| Aim of the task |
Search for the word "shoeTop" in the entries. Each line that holds it should be copied.

Exercise inputs Start Marker

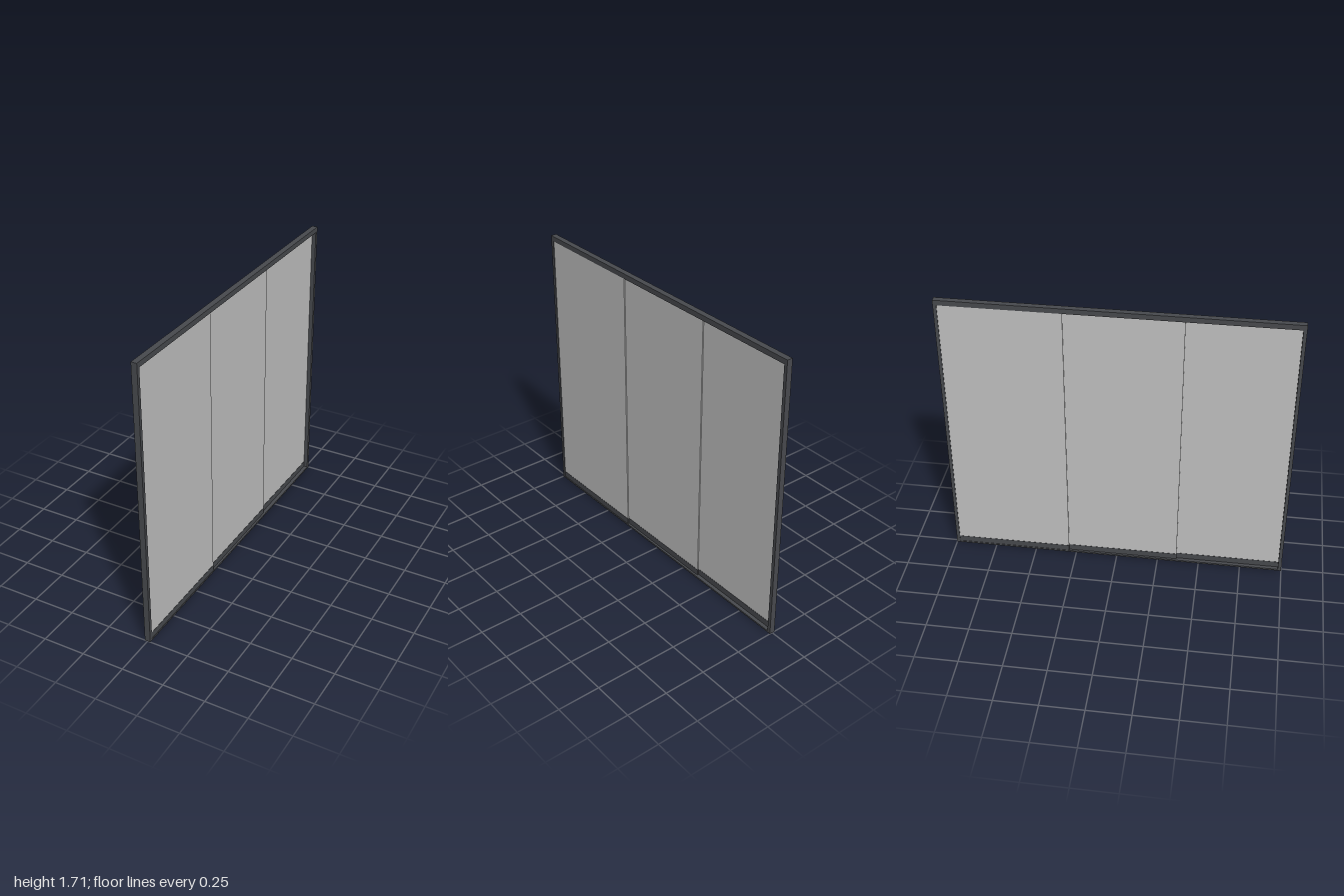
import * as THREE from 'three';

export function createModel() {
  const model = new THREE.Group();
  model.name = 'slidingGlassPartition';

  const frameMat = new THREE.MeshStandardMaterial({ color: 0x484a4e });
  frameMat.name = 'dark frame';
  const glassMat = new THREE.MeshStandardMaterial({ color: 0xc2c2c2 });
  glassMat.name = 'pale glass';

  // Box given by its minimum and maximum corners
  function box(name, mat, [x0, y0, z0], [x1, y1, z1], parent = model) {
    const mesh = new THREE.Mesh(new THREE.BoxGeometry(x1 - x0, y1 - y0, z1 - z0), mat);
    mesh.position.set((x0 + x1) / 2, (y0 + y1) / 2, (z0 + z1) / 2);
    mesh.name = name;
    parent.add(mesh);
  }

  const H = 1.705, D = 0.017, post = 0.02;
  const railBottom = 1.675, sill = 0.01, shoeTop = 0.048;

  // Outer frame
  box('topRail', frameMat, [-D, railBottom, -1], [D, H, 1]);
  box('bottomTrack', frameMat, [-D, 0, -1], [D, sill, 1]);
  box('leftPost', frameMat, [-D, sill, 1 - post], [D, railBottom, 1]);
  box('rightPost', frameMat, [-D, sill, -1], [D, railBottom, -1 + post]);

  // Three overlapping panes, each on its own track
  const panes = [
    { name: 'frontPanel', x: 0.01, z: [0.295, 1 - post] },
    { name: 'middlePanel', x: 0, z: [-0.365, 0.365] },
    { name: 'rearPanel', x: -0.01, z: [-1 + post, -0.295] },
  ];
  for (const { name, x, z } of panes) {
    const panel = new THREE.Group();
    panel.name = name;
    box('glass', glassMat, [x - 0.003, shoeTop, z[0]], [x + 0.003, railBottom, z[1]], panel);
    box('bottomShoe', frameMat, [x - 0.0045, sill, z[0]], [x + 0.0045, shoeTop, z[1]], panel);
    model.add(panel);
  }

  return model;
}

Exercise inputs End Marker

| Answer to this problem |
  const railBottom = 1.675, sill = 0.01, shoeTop = 0.048;
    box('glass', glassMat, [x - 0.003, shoeTop, z[0]], [x + 0.003, railBottom, z[1]], panel);
    box('bottomShoe', frameMat, [x - 0.0045, sill, z[0]], [x + 0.0045, shoeTop, z[1]], panel);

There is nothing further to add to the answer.